[[ Exercise material, beginning ]]

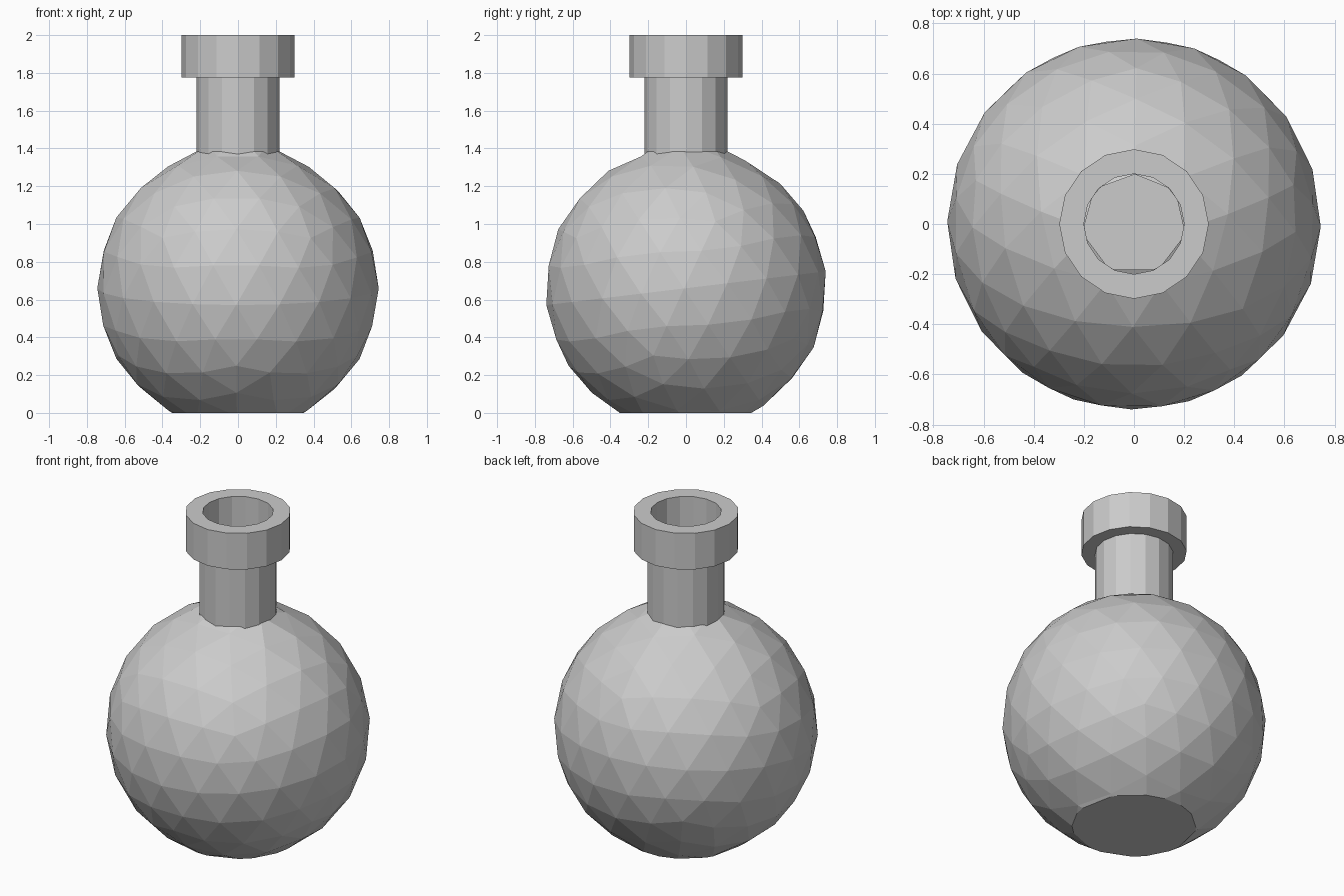
import bpy, bmesh, math
from mathutils import Matrix

if "Cube" in bpy.data.objects:
    bpy.data.objects.remove(bpy.data.objects["Cube"])

CENTRE_Z = 0.66


def finish(bm, name):
    mesh = bpy.data.meshes.new(name)
    bm.to_mesh(mesh)
    bm.free()
    obj = bpy.data.objects.new(name, mesh)
    bpy.context.collection.objects.link(obj)
    return obj


def cut_level(bm, z, radius, keep_below, z_final=None):
    """Slice the ball level and tidy the cut edge into a circle."""
    bmesh.ops.bisect_plane(bm, geom=bm.verts[:] + bm.edges[:] + bm.faces[:],
                           plane_co=(0, 0, z), plane_no=(0, 0, 1),
                           clear_outer=keep_below, clear_inner=not keep_below)
    ring = [v for v in bm.verts if abs(v.co.z - z) < 1e-4]
    for v in ring:
        s = radius / math.hypot(v.co.x, v.co.y)
        v.co.x *= s
        v.co.y *= s
        v.co.z = z if z_final is None else z_final
    return ring


def flask_ball(name, radius, floor, floor_r, top, top_r, top_final, inward=False):
    bm = bmesh.new()
    bmesh.ops.create_icosphere(bm, subdivisions=3, radius=radius,
                               matrix=Matrix.Translation((0, 0, CENTRE_Z)) @
                               Matrix.Rotation(0.12, 4, 'X') @ Matrix.Rotation(0.3, 4, 'Z'))
    cut_level(bm, top, top_r, True, top_final)
    ring = set(cut_level(bm, floor, floor_r, False))
    edges = [e for e in bm.edges if e.is_boundary and e.verts[0] in ring and e.verts[1] in ring]
    base = bmesh.ops.contextual_create(bm, geom=edges)["faces"]
    bmesh.ops.triangulate(bm, faces=base)
    bmesh.ops.recalc_face_normals(bm, faces=bm.faces[:])
    # open shell: make sure normals face the right way
    low = min(bm.faces, key=lambda f: f.calc_center_median().z)
    if (low.normal.z > 0) != inward:
        bmesh.ops.reverse_faces(bm, faces=bm.faces[:])
    return finish(bm, name)


def lathe(name, profile, sides):
    """Spin a closed (radius, height) profile about z."""
    bm = bmesh.new()
    rings = []
    for r, z in profile:
        rings.append([bm.verts.new((r * math.cos(2 * math.pi * i / sides),
                                    r * math.sin(2 * math.pi * i / sides), z))
                      for i in range(sides)])
    for a, b in zip(rings, rings[1:]):
        for i in range(sides):
            j = (i + 1) % sides
            bm.faces.new((a[i], a[j], b[j], b[i]))
    return finish(bm, name)


# round body: outer wall with flat base, and the hollow inside
flask_ball("body", 0.745, 0.0, 0.35, 1.365, 0.218, 1.385)
flask_ball("body_inside", 0.72, 0.03, 0.33, 1.34, 0.198, 1.36, inward=True)

# neck, thick collar and bore
lathe("neck_and_collar", [(0.22, 1.37), (0.22, 1.775), (0.298, 1.775),
                          (0.298, 2.0), (0.2, 2.0), (0.2, 1.35)], 16)
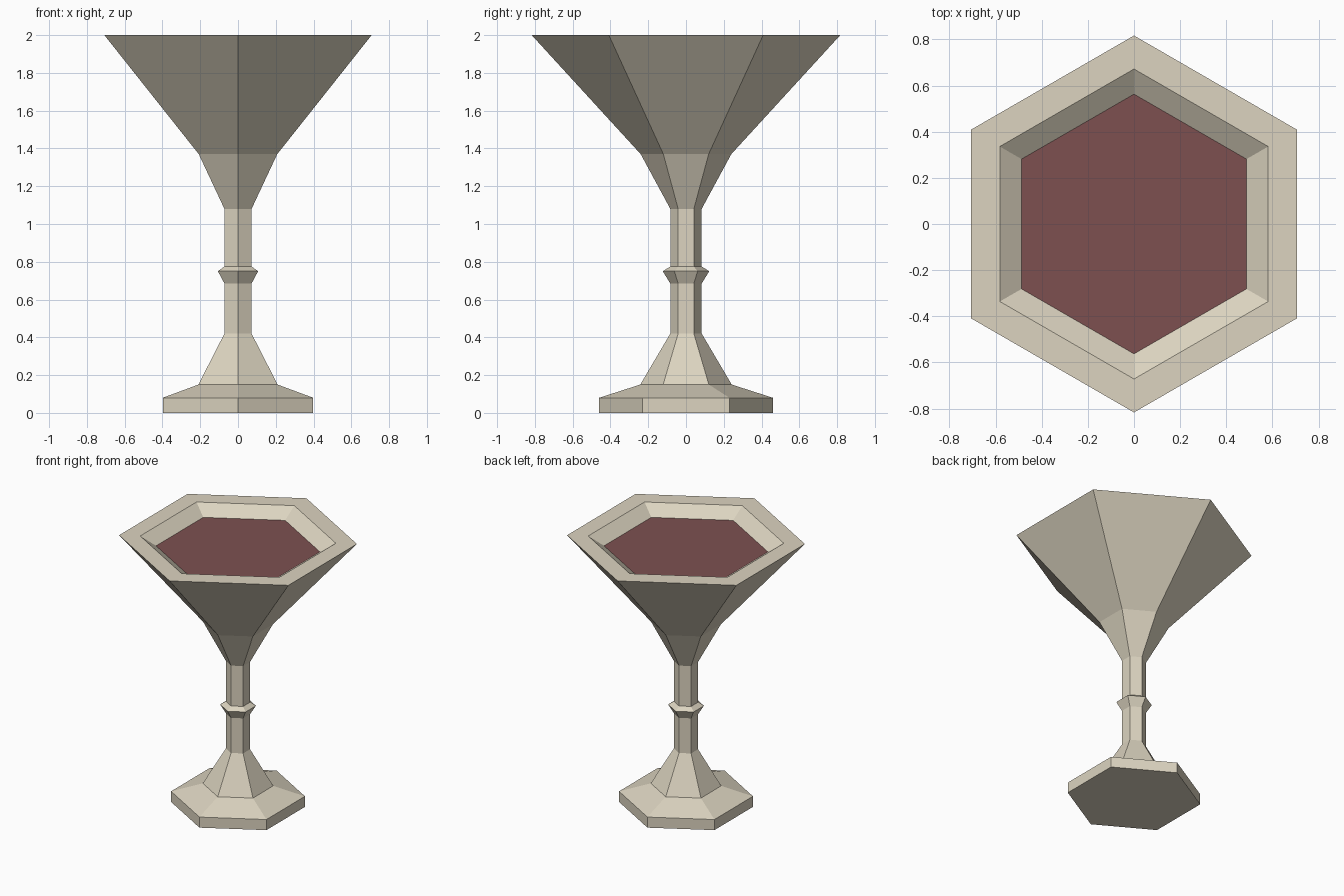
import bpy, bmesh, math

if "Cube" in bpy.data.objects:
    bpy.data.objects.remove(bpy.data.objects["Cube"])

SIDES = 6


def material(name, rgb):
    m = bpy.data.materials.new(name)
    m.diffuse_color = (*rgb, 1)
    m.use_nodes = True
    m.node_tree.nodes["Principled BSDF"].inputs["Base Color"].default_value = m.diffuse_color
    return m


def lathe(name, profile, mat):
    """Six-sided solid from (corner radius, height) pairs, corners on +y / -y."""
    bm = bmesh.new()
    rings = []
    for r, z in profile:
        rings.append([bm.verts.new((r * math.cos(a), r * math.sin(a), z))
                      for a in (math.pi / 2 + i * 2 * math.pi / SIDES for i in range(SIDES))])
    for low, high in zip(rings, rings[1:]):
        for i in range(SIDES):
            j = (i + 1) % SIDES
            bm.faces.new((low[i], low[j], high[j], high[i]))
    bm.faces.new(rings[0][::-1])
    bm.faces.new(rings[-1])
    mesh = bpy.data.meshes.new(name)
    bm.to_mesh(mesh)
    bm.free()
    mesh.materials.append(mat)
    obj = bpy.data.objects.new(name, mesh)
    bpy.context.collection.objects.link(obj)
    return obj


stone = material("pale_bone", (0.716, 0.658, 0.527))
wine = material("dark_red_wine", (0.205, 0.081, 0.081))

# Goblet: foot, stem with knob, flared bowl, rim and hollow inside
lathe("goblet", [
    (0.46, 0), (0.46, 0.08), (0.242, 0.15),
    (0.083, 0.42), (0.083, 0.685), (0.123, 0.75), (0.083, 0.775), (0.083, 1.08),
    (0.24, 1.37), (0.817, 2.0),
    (0.672, 2.0), (0.12, 1.645),
], stone)

# Drink: slab filling the hollow, its top just below the rim
lathe("wine", [(0.54, 1.915), (0.563, 1.93)], wine)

[[ Exercise material, end ]]

- [What to work on]:
From the line containing "rings.append([bm.verts.new((r * math.cos(2" through the line containing "mesh.materials.append(mat)", copy every line above exactly, without pictures.

- [Solution]:
        rings.append([bm.verts.new((r * math.cos(2 * math.pi * i / sides),
                                    r * math.sin(2 * math.pi * i / sides), z))
                      for i in range(sides)])
    for a, b in zip(rings, rings[1:]):
        for i in range(sides):
            j = (i + 1) % sides
            bm.faces.new((a[i], a[j], b[j], b[i]))
    return finish(bm, name)


# round body: outer wall with flat base, and the hollow inside
flask_ball("body", 0.745, 0.0, 0.35, 1.365, 0.218, 1.385)
flask_ball("body_inside", 0.72, 0.03, 0.33, 1.34, 0.198, 1.36, inward=True)

# neck, thick collar and bore
lathe("neck_and_collar", [(0.22, 1.37), (0.22, 1.775), (0.298, 1.775),
                          (0.298, 2.0), (0.2, 2.0), (0.2, 1.35)], 16)
import bpy, bmesh, math

if "Cube" in bpy.data.objects:
    bpy.data.objects.remove(bpy.data.objects["Cube"])

SIDES = 6


def material(name, rgb):
    m = bpy.data.materials.new(name)
    m.diffuse_color = (*rgb, 1)
    m.use_nodes = True
    m.node_tree.nodes["Principled BSDF"].inputs["Base Color"].default_value = m.diffuse_color
    return m


def lathe(name, profile, mat):
    """Six-sided solid from (corner radius, height) pairs, corners on +y / -y."""
    bm = bmesh.new()
    rings = []
    for r, z in profile:
        rings.append([bm.verts.new((r * math.cos(a), r * math.sin(a), z))
                      for a in (math.pi / 2 + i * 2 * math.pi / SIDES for i in range(SIDES))])
    for low, high in zip(rings, rings[1:]):
        for i in range(SIDES):
            j = (i + 1) % SIDES
            bm.faces.new((low[i], low[j], high[j], high[i]))
    bm.faces.new(rings[0][::-1])
    bm.faces.new(rings[-1])
    mesh = bpy.data.meshes.new(name)
    bm.to_mesh(mesh)
    bm.free()
    mesh.materials.append(mat)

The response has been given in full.